Technology

This Ultra-Detailed Corn Maze Is Built With Drones And GPS

NEWS: The Curiosity Podcast is out! Subscribe on iTunes, Google Play Music, Stitcher, SoundCloud and add the RSS feed to any podcast player. If you love it please consider leaving us a review.

Corn mazes, an autumnal American tradition, are usually a creative pursuit. Farmers mow down sections of their corn fields to give visitors a puzzle to navigate, often incorporating geometric shapes or even recognizable images into their designs. But for the corn maze at Warner Farm in Massachusetts, that creativity goes into overdrive. Named after owner Mike Wissemann, Mike's Maze has been designed by Mike's daughter-in-law Jess Marsh Wissemann since 2015 and by landscape artist Will Sillin for the 15 years previous. For the maze's earliest incarnations, Sillin relied on graph paper and detailed measurements, and used a combination of careful planting beforehand and mowing later, to create such designs as a portrait of Charles Darwin, replete with five species of Galapagos finches.
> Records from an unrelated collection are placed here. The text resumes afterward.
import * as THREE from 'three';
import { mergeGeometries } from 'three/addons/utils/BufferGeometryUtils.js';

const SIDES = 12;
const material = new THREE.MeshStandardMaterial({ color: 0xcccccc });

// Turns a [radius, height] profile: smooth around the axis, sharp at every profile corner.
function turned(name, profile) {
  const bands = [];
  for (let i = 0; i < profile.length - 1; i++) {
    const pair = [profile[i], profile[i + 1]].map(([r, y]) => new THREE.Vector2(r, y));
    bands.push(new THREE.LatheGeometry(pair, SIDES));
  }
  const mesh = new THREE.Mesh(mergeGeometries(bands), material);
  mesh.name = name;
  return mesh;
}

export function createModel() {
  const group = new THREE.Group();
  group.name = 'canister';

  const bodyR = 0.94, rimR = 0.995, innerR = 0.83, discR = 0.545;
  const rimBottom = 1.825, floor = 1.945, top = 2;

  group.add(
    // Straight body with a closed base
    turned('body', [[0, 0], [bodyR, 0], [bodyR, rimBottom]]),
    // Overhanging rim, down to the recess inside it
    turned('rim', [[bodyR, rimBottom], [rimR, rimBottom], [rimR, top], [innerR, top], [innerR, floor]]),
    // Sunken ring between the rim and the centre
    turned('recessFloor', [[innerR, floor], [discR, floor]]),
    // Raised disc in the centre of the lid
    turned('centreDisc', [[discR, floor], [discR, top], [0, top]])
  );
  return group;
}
Eventually, Sillin was able to use a GPS-guided mower to create a stunning image of Salvador Dalí's mustachioed face. When Jess Marsh Wissemann took over, she added even finer detail to the GPS-aided system by using an aerial drone mounted with a camera to figure out which individual stalks need to be cut, thereby creating ultra-detailed designs featuring Alice's Adventures in Wonderland in 2015 and a WPA poster of Yellowstone National Park in 2016. Learn more about how corn mazes happen in the videos below.
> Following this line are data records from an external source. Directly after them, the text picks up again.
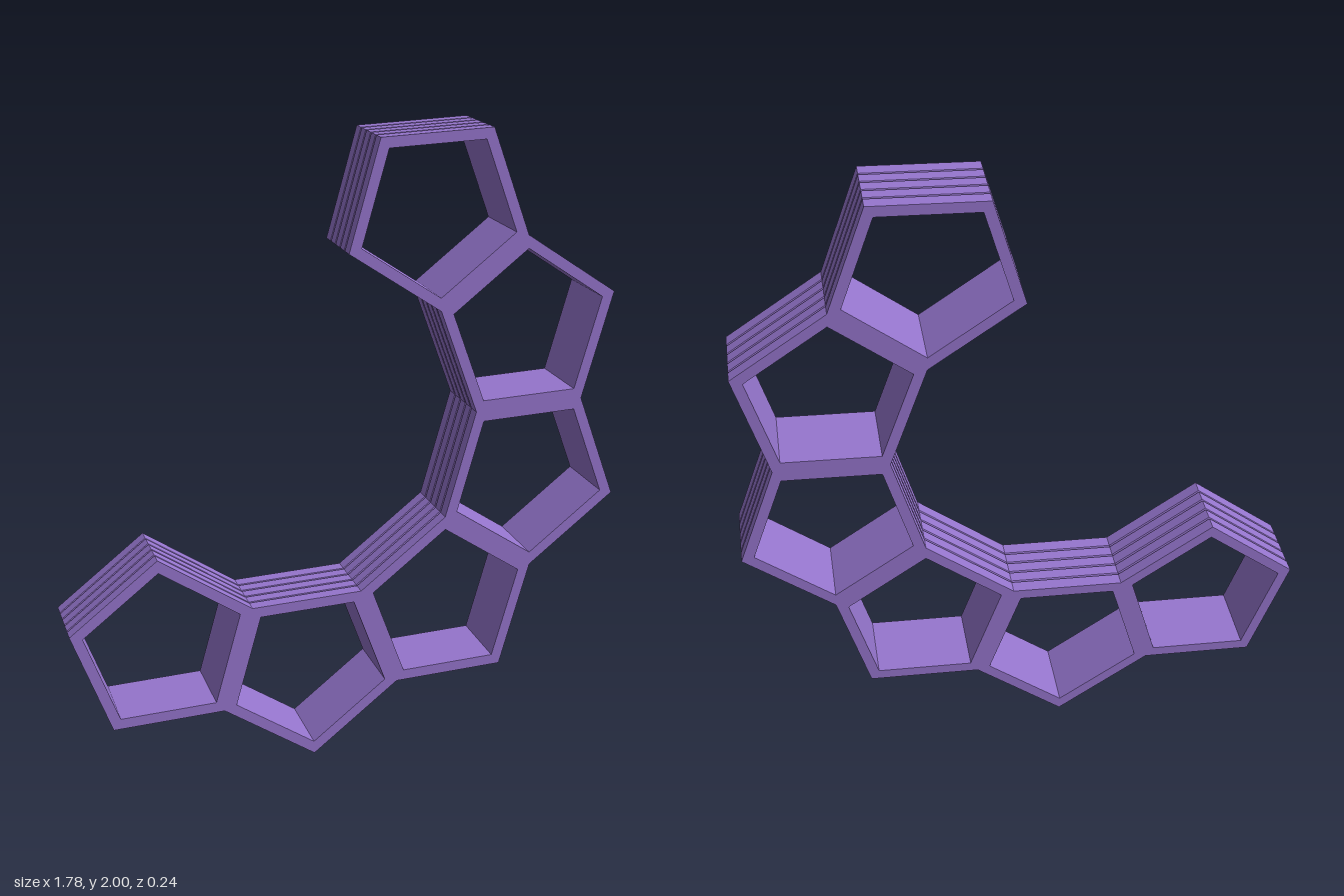
import * as THREE from 'three';

const R = 0.302;            // outer corner radius of one cell
const WALL = 0.034;         // wall thickness, measured across the flat
const HALF = 0.118;         // half depth along z
const LAYERS = 5;
const GROOVE = 0.004;       // half width of a groove
const COS36 = Math.cos(Math.PI / 5);

// Five-sided ring with grooves around its outside and a smooth inside
function cellGeometry() {
  const inner = R - WALL / COS36;
  const pts = [new THREE.Vector2(inner, -HALF), new THREE.Vector2(R, -HALF)];
  for (let i = 1; i < LAYERS; i++) {
    const z = -HALF + (2 * HALF * i) / LAYERS;
    pts.push(
      new THREE.Vector2(R, z - GROOVE),
      new THREE.Vector2(R - 0.01, z),
      new THREE.Vector2(R, z + GROOVE)
    );
  }
  pts.push(new THREE.Vector2(R, HALF), new THREE.Vector2(inner, HALF), new THREE.Vector2(inner, -HALF));
  const geo = new THREE.LatheGeometry(pts, 5).rotateX(Math.PI / 2).toNonIndexed();
  geo.computeVertexNormals();
  // the first corner points along -y after the turn; bring it to +x
  return geo.rotateZ(Math.PI / 2);
}

export function createModel() {
  const model = new THREE.Group();
  model.name = 'pentagonChain';
  const purple = new THREE.MeshStandardMaterial({ color: 0x9575cd });
  purple.name = 'purple';
  const geo = cellGeometry();

  // Each cell shares a side with the next; the chain turns 36 degrees per cell
  let x = 0.279, y = 1.749;
  for (let i = 0; i < 6; i++) {
    const heading = THREE.MathUtils.degToRad(-51.8 - 36 * i);
    const cell = new THREE.Mesh(geo, purple);
    cell.name = `pentagonCell${i + 1}`;
    cell.position.set(x, y, 0);
    cell.rotation.z = heading + Math.PI / 5;
    model.add(cell);
    x += 2 * R * COS36 * Math.cos(heading);
    y += 2 * R * COS36 * Math.sin(heading);
  }
  return model;
}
Mike's Maze Celebrates The National Park Service Centennial

Explore the farm and see the design they used to celebrate the National Park Service.

The "Alice In Sunderland" Corn Maze

Admire the impressive detail in this ode to Lewis Carroll.

How Corn Mazes Are Troubling Law Enforcement

Corn mazes can be fun, as long as you don't get lost.

The Science of Mazes

Today I learned that "amazing" comes from the word "maze".

Share the knowledge!

Key Facts In This Video

  1. One of the earliest references to a maze occurs in the Greek legend of the labyrinth and the minotaur. 00:31

  2. A janitor in Japan spent seven years making one of the most complex hand-drawn mazes ever created. 03:07

  3. People have died after getting lost in the sprawling Odessa Catacombs. 04:00

If you liked this you'll love our podcast! Check it out on iTunesGoogle Play MusicStitcherSoundCloud, search 'curiosity' on your favorite podcast app or add the RSS Feed URL.

Advertisement